Timeline of Amos Yee’s latest arrest by the Singapore Police Force over Section 298 of penal code

A timeline of Amos Yee’s latest sedition case that led to him being investigated by the Singapore Police Force (SPF) and his experience with the police arrest.

In response to earlier media queries, the police said that Amos had been arrested for offences under Sections 174 and 298 of the Penal Code.

The police spokesman said, “The offence under section 298 of the Penal Code relates to online remarks made in November 2015 that contained offensive and disparaging remarks against various religious communities,”

The timeline of Amos’ arrest for the offences

17 November 2015: Amos publishes a post on his blog https://amosyee.wordpress.com addressing Calvin Cheng’s comments on killing the children of terrorist members.

In the post, Amos wrote “Oh yes and xxxx Islam, and Allah doesn’t exist, but say you see a prick from ISIS who wants to kill or has even killed before, don’t think that’s a scenario where it’s alright to kill him”.

This statement prompted several police reports from the public.

12 December 2015: The SPF issues a statement affirming that Amos Yee is under investigation for his comments on Islam.

13 December 2015: Amos leaves Singapore.
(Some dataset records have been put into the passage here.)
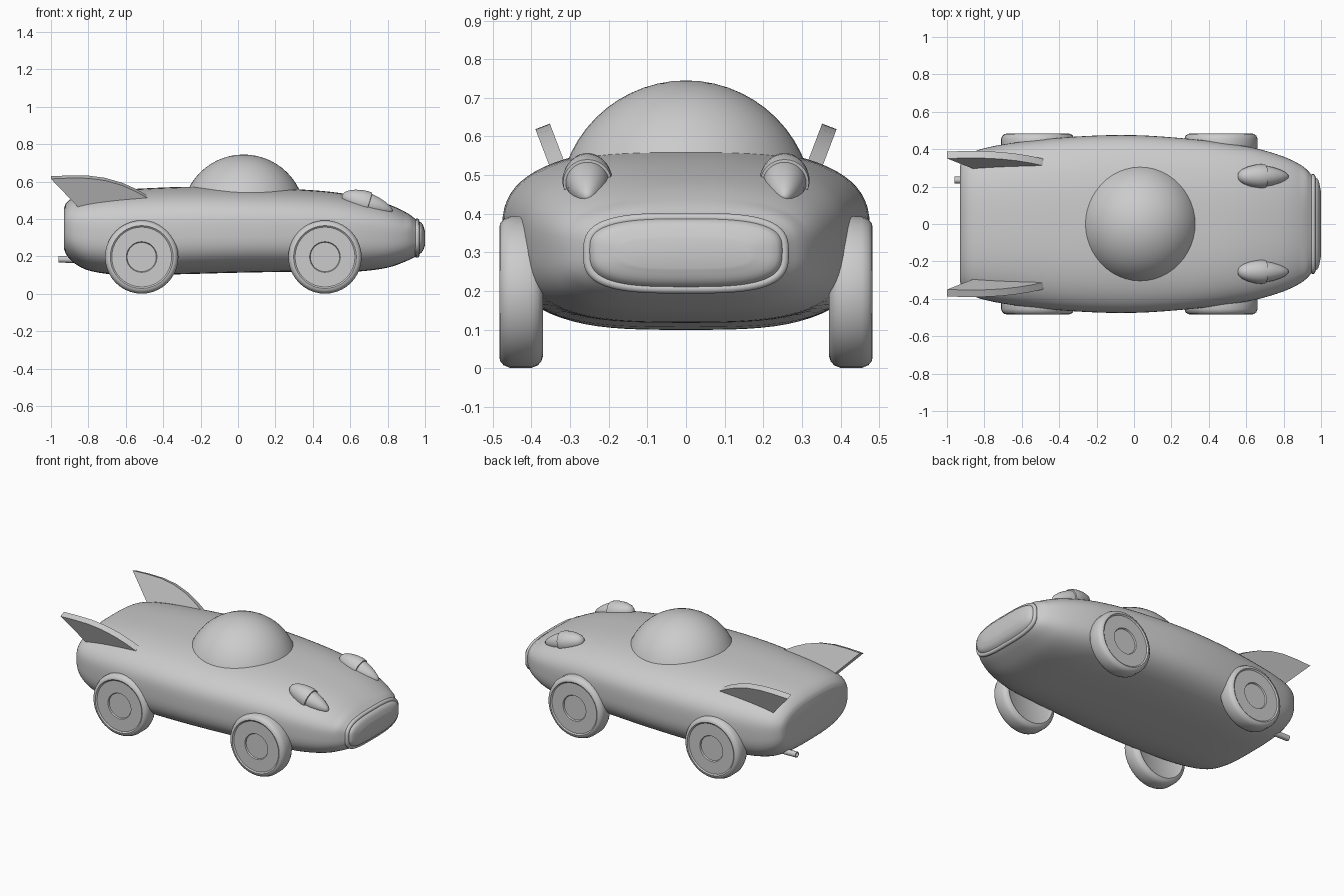
import bpy, bmesh, math
from mathutils import Matrix, Vector

if "Cube" in bpy.data.objects:
    bpy.data.objects.remove(bpy.data.objects["Cube"])


def finish(name, bm, angle=35):
    bmesh.ops.remove_doubles(bm, verts=bm.verts, dist=1e-5)
    bmesh.ops.recalc_face_normals(bm, faces=bm.faces)
    me = bpy.data.meshes.new(name)
    bm.to_mesh(me)
    bm.free()
    ob = bpy.data.objects.new(name, me)
    bpy.context.collection.objects.link(ob)
    bpy.ops.object.select_all(action='DESELECT')
    ob.select_set(True)
    bpy.context.view_layer.objects.active = ob
    bpy.ops.object.shade_smooth_by_angle(angle=math.radians(angle))
    return ob


def loft(rings):
    """Skin a list of closed rings and cap both ends."""
    bm = bmesh.new()
    vs = [[bm.verts.new(p) for p in r] for r in rings]
    n = len(vs[0])
    for a, b in zip(vs, vs[1:]):
        for i in range(n):
            bm.faces.new((a[i], a[(i + 1) % n], b[(i + 1) % n], b[i]))
    bm.faces.new(vs[0])
    bm.faces.new(vs[-1])
    return bm


def lathe(name, profile, matrix, n=40):
    """Turn (radius, height) points about local z, then place with matrix."""
    rings = [[matrix @ Vector((r * math.cos(2 * math.pi * i / n),
                               r * math.sin(2 * math.pi * i / n), t))
              for i in range(n)] for r, t in profile]
    return finish(name, loft(rings))


def superellipse(a, n_top, n_bottom):
    c, s = math.cos(a), math.sin(a)
    e = 2 / (n_top if s > 0 else n_bottom)
    return (math.copysign(abs(c) ** e, c), math.copysign(abs(s) ** e, s))


def catmull(p0, p1, p2, p3, t):
    return [0.5 * (2 * b + (c - a) * t + (2 * a - 5 * b + 4 * c - d) * t * t
                   + (3 * b - a - 3 * c + d) * t ** 3)
            for a, b, c, d in zip(p0, p1, p2, p3)]


# Body: x station, half width, bottom z, top z
keys = [(-.93, .31, .24, .46), (-.915, .345, .205, .49), (-.87, .38, .16, .52),
        (-.78, .41, .12, .54), (-.6, .44, .10, .558), (-.3, .468, .105, .572),
        (0, .475, .113, .571), (.3, .455, .118, .56), (.5, .43, .118, .545),
        (.65, .405, .12, .52), (.8, .36, .14, .48), (.9, .31, .175, .435),
        (.955, .258, .203, .395), (.985, .235, .225, .375), (1, .17, .26, .335)]
ext = [keys[0]] + keys + [keys[-1]]
stations = [catmull(*ext[i:i + 4], k / 4) for i in range(len(keys) - 1) for k in range(4)]
stations.append(keys[-1])
rings = []
for x, w, zb, zt in stations:
    zc = zb + 0.54 * (zt - zb)
    ring = []
    for i in range(72):
        u, v = superellipse(2 * math.pi * i / 72, 3.0 if x > .9 else 2.6, 3.2)
        ring.append((x, w * u, zc + v * (zt - zc if v > 0 else zc - zb)))
    rings.append(ring)
finish("body", loft(rings))

# Bubble canopy: upper half of a sphere
dome = [(.33 * math.cos(a), .33 * math.sin(a))
        for a in (math.pi / 2 * i / 14 for i in range(14))] + [(.002, .33)]
lathe("canopy", dome, Matrix.Translation((.03, 0, .415)), 48)

# Grille surround
cu = bpy.data.curves.new("grille_ring", 'CURVE')
cu.dimensions = '3D'
cu.bevel_depth = .013
cu.bevel_resolution = 3
sp = cu.splines.new('POLY')
sp.points.add(71)
for i, p in enumerate(sp.points):
    u, v = superellipse(2 * math.pi * i / 72, 3.2, 3.2)
    p.co = (.957, .254 * u, .298 + .092 * v, 1)
sp.use_cyclic_u = True
bpy.context.collection.objects.link(bpy.data.objects.new("grille_ring", cu))

wheel_profile = [(.002, .010), (.15, .010), (.165, 0), (.178, .004), (.189, .013),
                 (.196, .03), (.196, .085), (.189, .102), (.178, .111), (.168, .113),
                 (.160, .107), (.082, .107), (.078, .099), (.002, .099)]
lamp_housing = [(.002, -.13), (.02, -.125), (.038, -.105), (.053, -.07), (.062, -.03),
                (.065, 0), (.063, .02), (.056, .022), (.002, .022)]
lamp_lens = [(.002, .0), (.056, .0), (.056, .022), (.050, .06), (.038, .10),
             (.022, .135), (.009, .150), (.002, .152)]
fin_outline = [(-1, .622), (-.9, .626), (-.8, .625), (-.71, .613), (-.62, .587),
               (-.55, .556), (-.485, .52), (-.485, .497), (-.84, .455)]

for side, s in (("left", 1), ("right", -1)):
    # Wheels
    for end, x in (("front", .465), ("rear", -.515)):
        m = Matrix.Translation((x, s * .37, .197)) @ Matrix.Rotation(-s * math.pi / 2, 4, 'X')
        lathe(f"{end}_{side}_wheel", wheel_profile, m)

    # Headlights: housing with a tapered lens
    m = Matrix.Translation((.68, s * .255, .486)) @ Matrix.Rotation(math.radians(107), 4, 'Y')
    lathe(f"{side}_headlight_housing", lamp_housing, m, 32)
    lathe(f"{side}_headlight_lens", lamp_lens, m, 32)

    # Tail fins leaning outward
    lean = .38
    nrm = Vector((0, 1, -lean)).normalized() * .02
    plates = [[Vector((x, .366 + (z - .613) * lean, z)) + nrm * k for x, z in fin_outline]
              for k in (-1, 1)]
    finish(f"{side}_tail_fin", loft([[(p.x, s * p.y, p.z) for p in r] for r in plates]))

# Exhaust pipe, hollow at the tip
lathe("exhaust_pipe", [(.002, 0), (.018, 0), (.018, .17), (.013, .17), (.013, .12), (.002, .12)],
      Matrix.Translation((-.79, .235, .182)) @ Matrix.Rotation(math.radians(-89), 4, 'Y'), 20)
He faces no difficulty leaving Singapore. Amos heads first to Hong Kong, then to Melbourne and Taiwan. During his time abroad he posts several pictures to his Facebook account, one of which shows him holding up a middle finger to the Quran.

21 April 2016: Amos returns to Singapore. Once again, he is not stopped at immigration.
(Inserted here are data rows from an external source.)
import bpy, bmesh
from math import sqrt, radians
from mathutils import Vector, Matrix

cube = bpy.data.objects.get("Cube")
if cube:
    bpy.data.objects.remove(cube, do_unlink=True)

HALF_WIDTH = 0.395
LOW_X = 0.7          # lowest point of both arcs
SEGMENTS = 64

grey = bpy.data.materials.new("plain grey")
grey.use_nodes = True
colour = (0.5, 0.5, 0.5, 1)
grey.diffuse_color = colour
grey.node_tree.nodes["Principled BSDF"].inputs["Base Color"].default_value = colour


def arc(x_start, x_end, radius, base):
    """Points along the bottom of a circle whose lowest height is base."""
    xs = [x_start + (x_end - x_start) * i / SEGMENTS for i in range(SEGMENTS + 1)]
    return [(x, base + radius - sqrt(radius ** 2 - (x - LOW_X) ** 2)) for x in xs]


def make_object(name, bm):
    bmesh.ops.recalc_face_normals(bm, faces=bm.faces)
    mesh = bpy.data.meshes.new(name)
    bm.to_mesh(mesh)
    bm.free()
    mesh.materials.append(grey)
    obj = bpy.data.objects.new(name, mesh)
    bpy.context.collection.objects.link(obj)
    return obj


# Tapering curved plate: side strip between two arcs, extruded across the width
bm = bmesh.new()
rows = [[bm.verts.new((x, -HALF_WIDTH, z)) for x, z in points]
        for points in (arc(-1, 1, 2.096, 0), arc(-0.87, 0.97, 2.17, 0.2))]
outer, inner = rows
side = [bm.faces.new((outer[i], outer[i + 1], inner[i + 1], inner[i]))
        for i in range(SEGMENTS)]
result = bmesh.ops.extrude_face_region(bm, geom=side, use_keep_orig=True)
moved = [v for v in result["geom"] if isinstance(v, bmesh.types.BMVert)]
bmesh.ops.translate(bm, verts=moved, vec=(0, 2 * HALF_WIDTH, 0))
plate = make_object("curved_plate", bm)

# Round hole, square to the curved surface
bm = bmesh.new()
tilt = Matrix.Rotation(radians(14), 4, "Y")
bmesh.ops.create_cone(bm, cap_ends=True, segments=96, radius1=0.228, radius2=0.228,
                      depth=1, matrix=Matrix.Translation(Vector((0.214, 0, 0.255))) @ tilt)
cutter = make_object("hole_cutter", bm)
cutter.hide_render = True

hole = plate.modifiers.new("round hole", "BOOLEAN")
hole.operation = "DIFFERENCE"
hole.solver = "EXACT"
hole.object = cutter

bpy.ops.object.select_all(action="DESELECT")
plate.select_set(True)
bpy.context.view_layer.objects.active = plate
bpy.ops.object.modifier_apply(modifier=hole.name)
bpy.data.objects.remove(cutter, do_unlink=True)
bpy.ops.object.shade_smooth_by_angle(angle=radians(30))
3 May 2016: Police show up at Amos’s home in Ang Mo Kio and inform him that he is legally obliged to show up for investigation. On the same day, Amos uploads a video in which he secretly records the police at his door.

9 May 2016: Amos attempts to leave the country. He is stopped by immigration and has his passport confiscated.

10 May 2015: Amos is arrested while going to buy lunch from a flat in Jurong. 3 police officers were allegedly waiting at the void deck downstairs. Once spotted, they immediately went up and handcuffed him. In the house, the 3 police officers called for assistance. 6 more officers then showed up. The police then began to search the house, finally confiscating a slew of electrical devices.

Confiscated items include:

  • 5 phones
  • 7 laptops (1 of which is was Amos’ mother’s working laptop that had her prepared tuition notes inside and it significantly disrupted her work)
  • 1 desktop computer
  • 6 cameras
  • 3 tripods

Amos estimates that the total worth of the items is around SGD$16,000.

According to Amos, when the police decided to send him back to the police station, plastic shackles were used to secure Amos’ arms, legs and around his body. Amos said that the shackles were very tight and expressed discomfort but the officers refused to loosen them and quoted the officers saying,  ‘(until) we are back at the station’. Once the shackles were loosened, there were noticeable bruises on both arms and legs.

Amos was then brought to Jurong Police station and was questioned by ISP Doreen Chong. He said that there were 57 questions asked by the ISP during this interview.

Amos recounted that he was asked questions like:

  • “what was your intention to post the picture of you showing the middle finger on the Quran?”
  • “did you know that your words would offend people?”
  • “what do you mean by halal-snorters?”

Amos has stated that he did not answer any of the police’s questions. He noted that another male officer then threatened him saying, ‘if you don’t answer these questions, we can infer that to a different meaning and it will be to your disadvantage in court’.

Amos was subsequently released on $5,000 bail posted by his mother. 

There has been no further action by the police. Amos’ passport is currently impounded by the police and the police is still carrying out their investigation on the matter.

TOC understands that Amos has uploaded a video titled “Refuting Islam With Their Own Quran” on 19 May 2016. The video is taken off of Youtube within an hour (possibly for violating Youtube community standards). Amos then re-uploads the video on Vimeo.